Commuter rail lines should be converted to express busways to deliver cheaper travel for shorter journeys, the Institute of Economic Affairs (IEA) has urged.
Fares could be 40% lower, the think tank argues in a report on Paving over the tracks: a better use of Britain’s railways published today.
The IEA argues that a fleet of 150 coaches per route, each seating 75 travellers, could do the same job as commuter rail lines currently carrying 250,000 passengers a day into central London during morning rush hours. The service would take up one-seventh of a one-lane busway of the same width as a rail line.
Buses could also run ‘off track’ along existing road network, to link towns and villages that currently lack direct rail links.
But Campaign for Better Transport chief executive, Stephen Joseph said the report ‘is based on fantasy numbers and bears almost no relation to the real world. It would jam up London and other cities while adding greatly to noise and air pollution, problems the report largely ignores against all recent scientific research’.
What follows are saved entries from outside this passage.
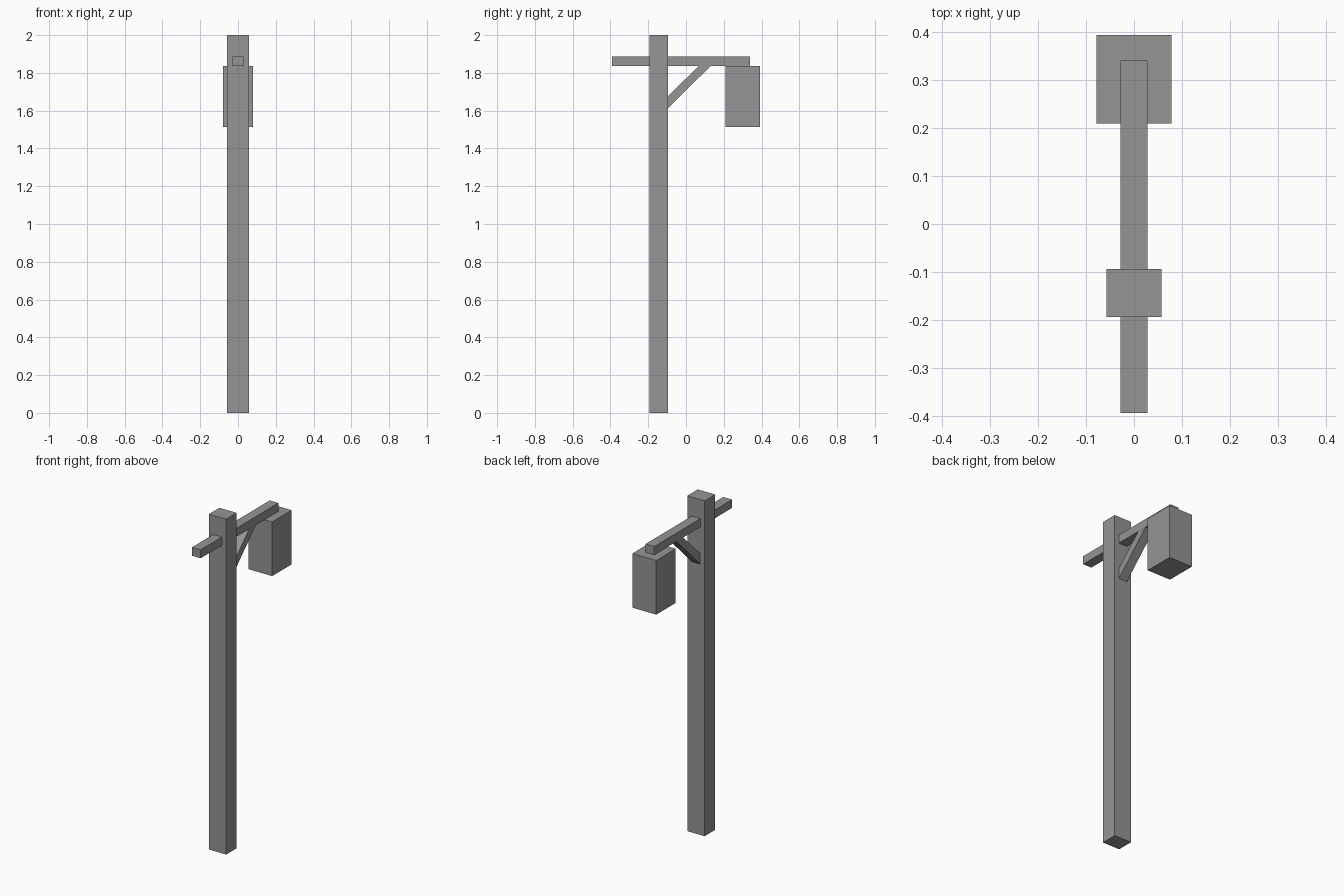
import bpy
import bmesh

cube = bpy.data.objects.get("Cube")
if cube:
    bpy.data.objects.remove(cube, do_unlink=True)

# Single flat grey
grey = bpy.data.materials.new("plain_grey")
grey.use_nodes = True
colour = (0.3, 0.3, 0.3, 1)
grey.diffuse_color = colour
grey.node_tree.nodes["Principled BSDF"].inputs["Base Color"].default_value = colour


def extrude_profile(name, half_width, profile):
    """Extrude a side profile of (y, z) points symmetrically along x."""
    bm = bmesh.new()
    face = bm.faces.new([bm.verts.new((-half_width, y, z)) for y, z in profile])
    result = bmesh.ops.extrude_face_region(bm, geom=[face])
    moved = [v for v in result["geom"] if isinstance(v, bmesh.types.BMVert)]
    bmesh.ops.translate(bm, verts=moved, vec=(2 * half_width, 0, 0))
    bmesh.ops.recalc_face_normals(bm, faces=bm.faces)
    mesh = bpy.data.meshes.new(name)
    bm.to_mesh(mesh)
    bm.free()
    mesh.materials.append(grey)
    obj = bpy.data.objects.new(name, mesh)
    bpy.context.collection.objects.link(obj)
    return obj


def box(name, half_width, y0, y1, z0, z1):
    return extrude_profile(name, half_width, [(y0, z0), (y1, z0), (y1, z1), (y0, z1)])


post_back = -0.094
beam_bottom = 1.836

# Upright post and the crossbeam running through it
box("post", 0.057, -0.193, post_back, 0, 2)
box("crossbeam", 0.0285, -0.393, 0.34, beam_bottom, 1.886)

# Hanging lantern box under the long end of the beam
box("lantern", 0.0785, 0.209, 0.393, 1.513, beam_bottom)

# Diagonal brace, mitred against post and beam
extrude_profile("brace", 0.028, [
    (post_back, 1.615), (0.13, beam_bottom),
    (0.067, beam_bottom), (post_back, 1.678)])
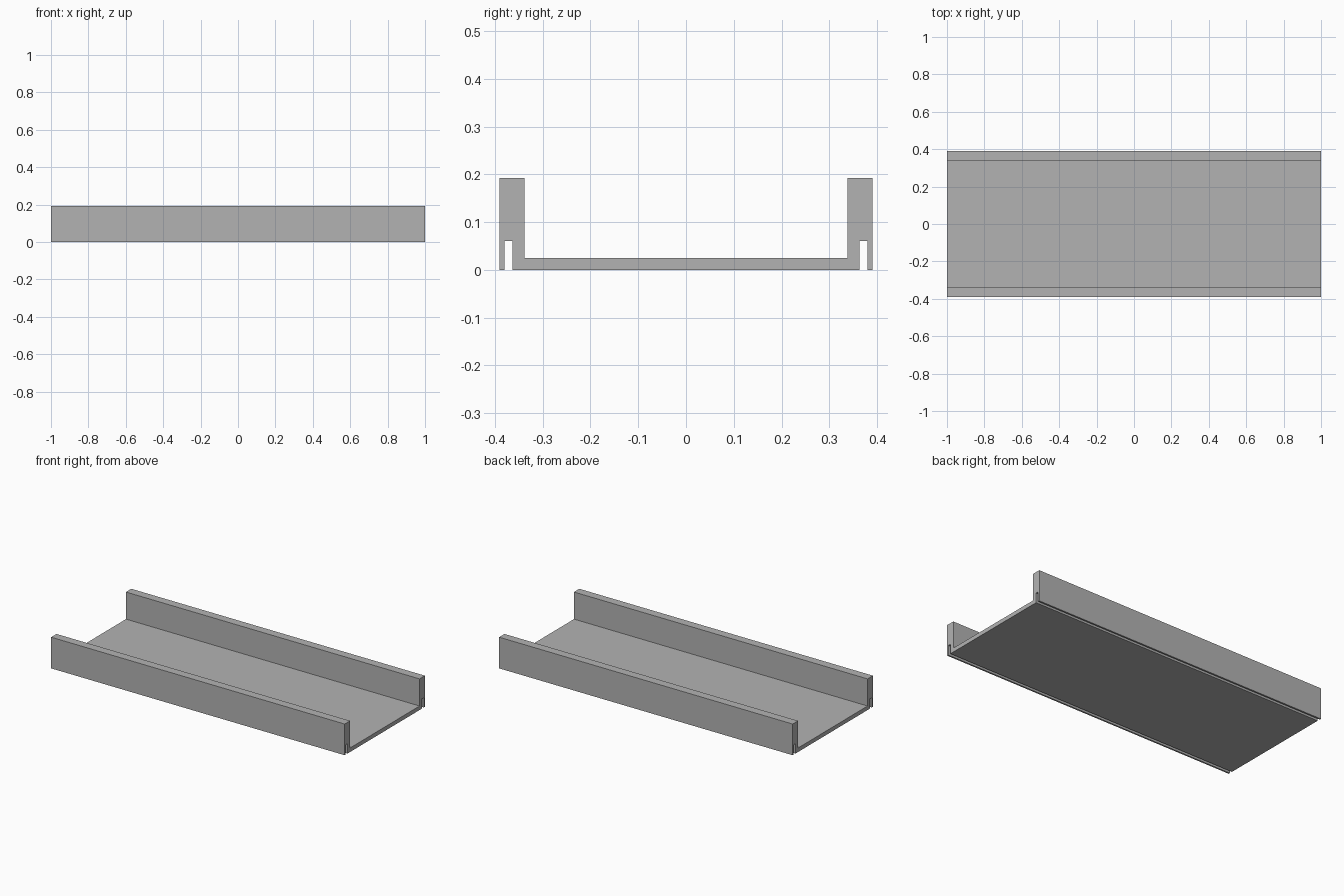
import bpy
import bmesh

cube = bpy.data.objects.get("Cube")
if cube:
    bpy.data.objects.remove(cube, do_unlink=True)

LENGTH = 2.0
HALF_WIDTH, WALL_INNER = 0.39, 0.338
SLOT_OUTER, SLOT_INNER = 0.38, 0.363
HEIGHT, FLOOR, SLOT_TOP = 0.192, 0.025, 0.06

# Plain grey finish
grey = bpy.data.materials.new("grey")
grey.use_nodes = True
colour = (0.45, 0.45, 0.45, 1)
grey.diffuse_color = colour
grey.node_tree.nodes["Principled BSDF"].inputs["Base Color"].default_value = colour

# Half of the channel section, from the underside around the slotted wall to the floor
half = [
    (SLOT_INNER, 0), (SLOT_INNER, SLOT_TOP),
    (SLOT_OUTER, SLOT_TOP), (SLOT_OUTER, 0),
    (HALF_WIDTH, 0), (HALF_WIDTH, HEIGHT),
    (WALL_INNER, HEIGHT), (WALL_INNER, FLOOR),
]
section = half + [(-y, z) for y, z in reversed(half)]

# Channel tray: mirrored section extruded along its length
bm = bmesh.new()
end = bm.faces.new([bm.verts.new((-LENGTH / 2, y, z)) for y, z in section])
result = bmesh.ops.extrude_face_region(bm, geom=[end], use_keep_orig=True)
moved = [v for v in result["geom"] if isinstance(v, bmesh.types.BMVert)]
bmesh.ops.translate(bm, verts=moved, vec=(LENGTH, 0, 0))
bmesh.ops.recalc_face_normals(bm, faces=bm.faces)

mesh = bpy.data.meshes.new("channel_tray")
bm.to_mesh(mesh)
bm.free()
mesh.materials.append(grey)
tray = bpy.data.objects.new("channel_tray", mesh)
bpy.context.collection.objects.link(tray)
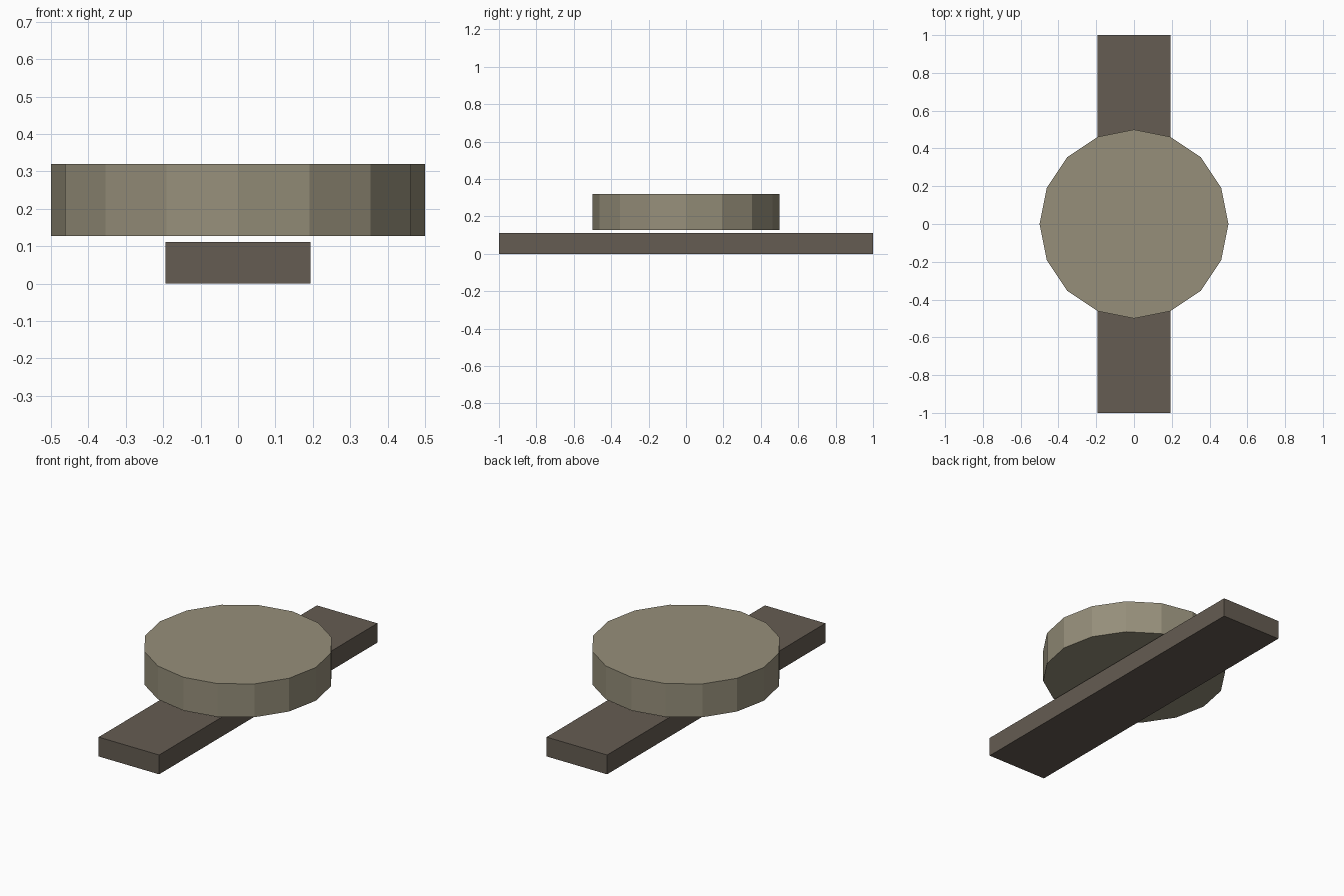
import bpy

if "Cube" in bpy.data.objects:
    bpy.data.objects.remove(bpy.data.objects["Cube"])


def colour(obj, name, rgb):
    mat = bpy.data.materials.new(name)
    mat.diffuse_color = (*rgb, 1.0)
    mat.use_nodes = True
    mat.node_tree.nodes["Principled BSDF"].inputs["Base Color"].default_value = mat.diffuse_color
    obj.data.materials.append(mat)


# Long flat bar lying on the ground
bar_height = 0.112
bpy.ops.mesh.primitive_cube_add(size=1, location=(0, 0, bar_height / 2))
bar = bpy.context.object
bar.name = "base_bar"
bar.scale = (0.388, 2.0, bar_height)
bpy.ops.object.transform_apply(location=False, rotation=False, scale=True)
colour(bar, "dark_brown", (0.13, 0.107, 0.084))

# Sixteen-sided disc floating just above the bar
disc_bottom, disc_top = 0.127, 0.32
bpy.ops.mesh.primitive_cylinder_add(
    vertices=16, radius=0.5, depth=disc_top - disc_bottom,
    location=(0, 0, (disc_bottom + disc_top) / 2))
disc = bpy.context.object
disc.name = "round_disc"
colour(disc, "khaki", (0.305, 0.275, 0.195))
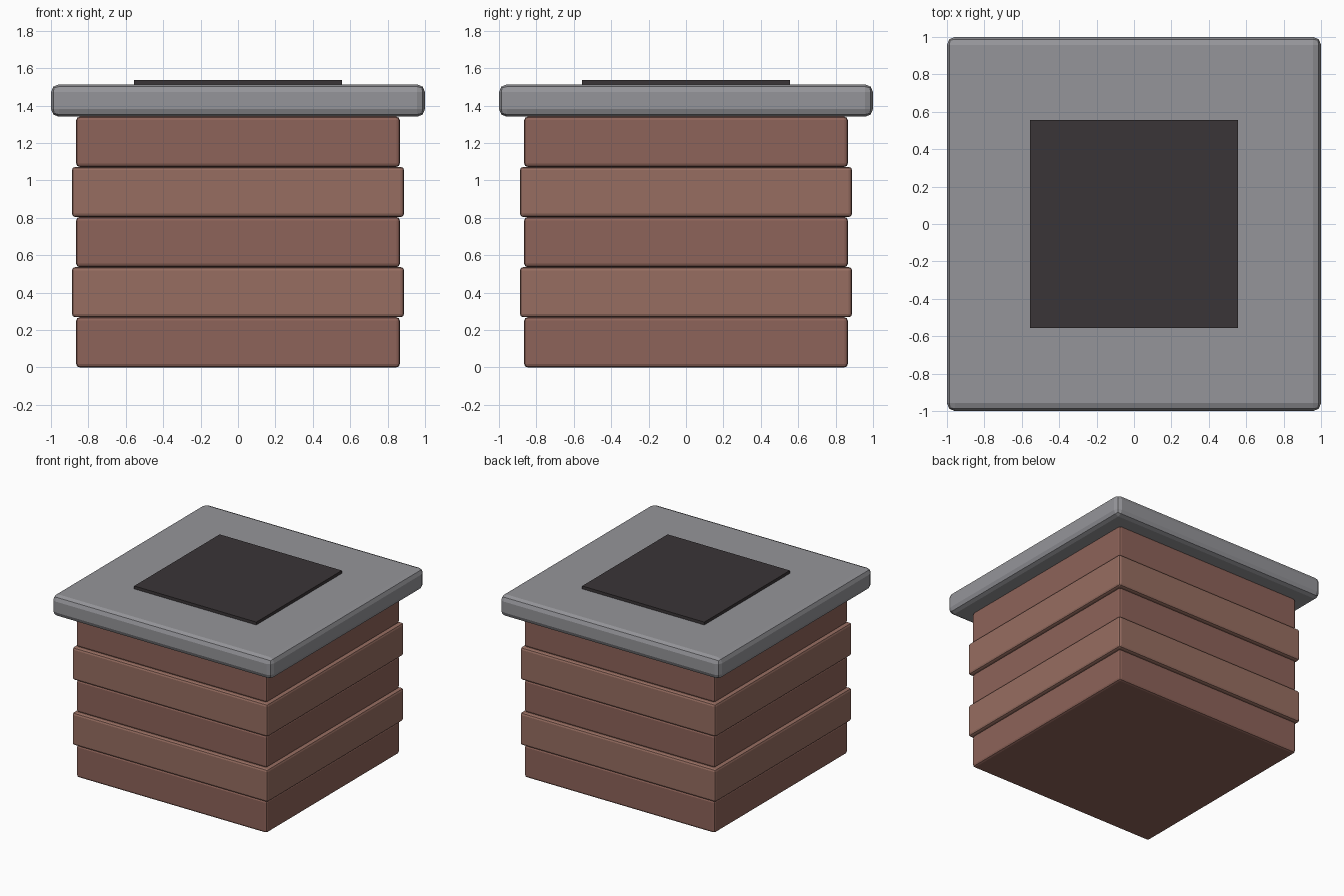
import bpy

if "Cube" in bpy.data.objects:
    bpy.data.objects.remove(bpy.data.objects["Cube"])


def material(name, rgb):
    mat = bpy.data.materials.new(name)
    mat.diffuse_color = (*rgb, 1)
    mat.use_nodes = True
    mat.node_tree.nodes["Principled BSDF"].inputs["Base Color"].default_value = mat.diffuse_color
    return mat


def slab(name, half, z0, z1, mat, bevel=0.0, segments=2):
    """Square slab centred on the z axis, with optional rounded edges."""
    bpy.ops.mesh.primitive_cube_add(size=1, location=(0, 0, (z0 + z1) / 2))
    ob = bpy.context.object
    ob.name = name
    ob.scale = (2 * half, 2 * half, z1 - z0)
    bpy.ops.object.transform_apply(location=False, rotation=False, scale=True)
    ob.data.materials.append(mat)
    if bevel:
        mod = ob.modifiers.new("Rounded edges", 'BEVEL')
        mod.width = bevel
        mod.segments = segments
    return ob


brick_dark = material("dark brick", (0.27, 0.125, 0.10))
brick_light = material("light brick", (0.31, 0.155, 0.12))
stone = material("cap stone", (0.30, 0.30, 0.32))
soot = material("soot", (0.042, 0.035, 0.038))

# Brick courses, alternately narrow and slightly wider
COURSE = 0.268
for i in range(5):
    wide = i % 2 == 1
    slab(f"brick_course_{i + 1}", 0.888 if wide else 0.865,
         i * COURSE, (i + 1) * COURSE,
         brick_light if wide else brick_dark, bevel=0.018)

# Overhanging stone cap
slab("stone_cap", 1.0, 5 * COURSE, 1.513, stone, bevel=0.042)

# Dark flue opening, a thin plate on the cap
slab("flue_opening", 0.555, 1.505, 1.537, soot)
Richard Freeston-Clough, from transport user watchdog London TravelWatch, added: ‘This is not the way to go. Busways have their place in some areas, but not on busy commuter routes’.